‌Floria Mora-Kepfer Uy


200 & 204 Cox Science Center
E-mail: f.uy@miami.edu

Office: (305) 284-6220

Lab: (305) 284-8552


Lab website


  • 2014-present, Research Assistant Professor, Biology, University of Miami, Coral Gables, Florida
  • 2013, Lecturer, Department of Biology, University of Miami, Coral Gables, Florida
  • 2004-2011, Ph.D. in Biology. Department of Biology, University of Miami, Coral Gables, Florida
  • 2001-2005, M.Sc. in Biology. School of Biology, University of Costa Rica, San José, Costa Rica
  • 1994-1998,  B.S. in Biology. School of Biology, University of Costa Rica, San José, Costa Rica


  • Tropical Biology, Behavior & Behavioral Ecology, Neurobiology, Evolutionary Biology


My research is focused on understanding the evolution of cooperation and the selective pressures that favor the transition from solitary life to cooperative group living. To this end, I explore the evolution of cooperation and group formation in animals by studying and comparing insect colonies that vary in their extent of sociality. I am particularly interested in answering fundamental questions that provide critical bases to understand the relationship between brain development and sociality in animals. How do social animals process information from their physical and social environment to make decisions that enhance their survival and reproductive success? In animal societies where group members are constantly interacting, how do these interactions shape brain architecture and function? I use an integrative approach to investigate the relationship among genetic relatedness, social interactions, behavior cues, variability in environmental factors and brain architecture in group formation and cooperation.


I teach several classes ranging from introductory biology courses to my specialty in animal behavior, both in the traditional classroom experience and in full-immersion field courses. I aim to provide students with a unique opportunity to explore critical thinking and application of scientific knowledge by exploiting the science of every-day life. Applying biological concepts in hands-on-research by using examples of animal and human behavior in the current literature captures the attention and interest of students. To engage students of different backgrounds and demographics, I encourage students to actively participate in lectures and guided discussions, and to design experiments using the scientific method in laboratory sessions and field experiments.

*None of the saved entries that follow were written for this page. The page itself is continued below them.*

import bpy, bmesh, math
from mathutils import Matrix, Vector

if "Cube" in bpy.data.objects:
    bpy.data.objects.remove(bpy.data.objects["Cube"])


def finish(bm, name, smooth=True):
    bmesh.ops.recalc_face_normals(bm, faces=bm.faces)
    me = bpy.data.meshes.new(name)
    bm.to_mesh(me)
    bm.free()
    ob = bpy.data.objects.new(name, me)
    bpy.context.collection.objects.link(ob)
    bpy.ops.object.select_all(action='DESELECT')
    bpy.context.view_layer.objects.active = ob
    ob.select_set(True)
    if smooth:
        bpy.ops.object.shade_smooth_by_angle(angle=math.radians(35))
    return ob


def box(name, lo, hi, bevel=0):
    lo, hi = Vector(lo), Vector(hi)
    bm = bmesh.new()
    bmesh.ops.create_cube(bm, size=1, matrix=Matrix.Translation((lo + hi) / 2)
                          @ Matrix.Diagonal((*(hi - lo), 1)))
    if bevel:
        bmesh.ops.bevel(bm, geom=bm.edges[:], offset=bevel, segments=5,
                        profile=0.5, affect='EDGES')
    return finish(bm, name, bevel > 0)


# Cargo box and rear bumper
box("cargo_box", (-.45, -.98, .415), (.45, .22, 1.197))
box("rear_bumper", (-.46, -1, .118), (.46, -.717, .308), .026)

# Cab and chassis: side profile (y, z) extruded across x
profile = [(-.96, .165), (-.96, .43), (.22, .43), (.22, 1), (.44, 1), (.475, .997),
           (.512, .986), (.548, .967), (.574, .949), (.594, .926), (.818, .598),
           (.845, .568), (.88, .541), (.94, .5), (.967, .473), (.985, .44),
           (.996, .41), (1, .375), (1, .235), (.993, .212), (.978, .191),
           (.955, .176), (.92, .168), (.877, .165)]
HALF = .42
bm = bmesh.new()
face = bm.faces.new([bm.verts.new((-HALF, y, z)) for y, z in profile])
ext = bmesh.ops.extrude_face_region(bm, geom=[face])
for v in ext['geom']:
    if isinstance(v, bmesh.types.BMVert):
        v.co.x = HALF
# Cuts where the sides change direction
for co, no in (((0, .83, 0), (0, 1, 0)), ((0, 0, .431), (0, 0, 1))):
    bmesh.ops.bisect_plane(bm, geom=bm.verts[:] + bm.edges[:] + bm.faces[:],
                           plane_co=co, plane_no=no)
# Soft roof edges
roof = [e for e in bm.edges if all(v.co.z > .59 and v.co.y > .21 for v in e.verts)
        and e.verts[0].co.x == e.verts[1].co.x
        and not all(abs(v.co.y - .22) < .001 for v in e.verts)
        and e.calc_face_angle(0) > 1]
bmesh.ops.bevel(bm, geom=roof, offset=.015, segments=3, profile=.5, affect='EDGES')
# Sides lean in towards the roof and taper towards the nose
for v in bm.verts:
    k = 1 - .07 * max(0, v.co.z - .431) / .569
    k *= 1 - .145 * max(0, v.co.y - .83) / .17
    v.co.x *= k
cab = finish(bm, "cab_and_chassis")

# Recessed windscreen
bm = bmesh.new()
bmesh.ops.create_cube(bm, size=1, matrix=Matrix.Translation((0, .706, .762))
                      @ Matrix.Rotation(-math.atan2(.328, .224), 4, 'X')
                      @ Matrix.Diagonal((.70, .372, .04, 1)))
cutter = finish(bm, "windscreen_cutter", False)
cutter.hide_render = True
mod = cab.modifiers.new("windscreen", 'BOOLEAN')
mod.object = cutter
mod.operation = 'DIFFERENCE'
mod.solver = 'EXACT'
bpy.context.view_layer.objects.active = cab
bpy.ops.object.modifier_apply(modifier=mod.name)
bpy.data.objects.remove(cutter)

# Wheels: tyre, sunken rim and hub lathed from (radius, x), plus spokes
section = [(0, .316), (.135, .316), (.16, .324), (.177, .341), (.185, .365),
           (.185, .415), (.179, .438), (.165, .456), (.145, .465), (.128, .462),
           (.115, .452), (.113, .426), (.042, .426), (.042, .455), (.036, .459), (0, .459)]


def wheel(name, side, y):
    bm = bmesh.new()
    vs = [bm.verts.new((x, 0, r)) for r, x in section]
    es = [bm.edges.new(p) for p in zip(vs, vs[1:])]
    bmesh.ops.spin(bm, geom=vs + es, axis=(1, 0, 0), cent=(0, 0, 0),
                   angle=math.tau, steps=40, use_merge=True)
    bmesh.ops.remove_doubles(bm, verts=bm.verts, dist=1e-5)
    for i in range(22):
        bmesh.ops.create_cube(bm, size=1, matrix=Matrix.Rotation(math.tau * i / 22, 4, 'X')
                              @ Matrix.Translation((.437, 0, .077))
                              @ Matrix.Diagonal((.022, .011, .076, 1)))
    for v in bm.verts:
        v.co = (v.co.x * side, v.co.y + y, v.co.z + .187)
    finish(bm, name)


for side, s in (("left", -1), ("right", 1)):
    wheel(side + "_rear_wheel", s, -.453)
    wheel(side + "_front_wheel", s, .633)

2017-2018, "The neural underpinnings of social dominance and policing in insect societies", University of Miami Provost Research Award

2015-2016, “Tinkering or de novo evolution: The neural basis of collective defense behaviors” National Academies Keck Futures Initiative (co-PI, with Mark Hauber, Hunter College)


  • Uy, F.M.K. S. Ravichandran, K. Patel, J. Aresty, P.P. Aresty, R. Audett, K. Chen, L. Epple, S.F. Jeffries, G. Serein, P. Tullis-Joyce & J.A.C. Uy. 2017. Active background choice facilitates crypsis in a tropical crab. Biotropica 49: 365-371.
  • Mora-Kepfer F. 2014 Context-dependent acceptance of non-nestmates in a primitively eusocial insect. Behavioral Ecology & Sociobiology, 68: 363-371. (doi:10.1007/s00265-013-1650-2).
  • Mora-Kepfer, F. & A.M Espinoza. 2009. Parasitism and predation of Tagosodes orizicolus Muir (Homoptera: Delphacidae) by a dryinid parasitoid.International Journal of Tropical Biology and Conservation. 57(1): 203-211.
  • García–Robledo, C., P. Quintero-Marín. & F. Mora-Kepfer. 2005. Geographic Variation and Succession of Arthropod Communities in Inflorescences and Infructescences of Xanthosoma (Araceae). Biotropica. 650-656
  • Mora-Kepfer, F. 2003. The effect of manipulating the male face color in courtship success in Ceratitis capitata males (Diptera, Tephritidae). Journal of the New York Entomological Society 111(2–3): 159–164.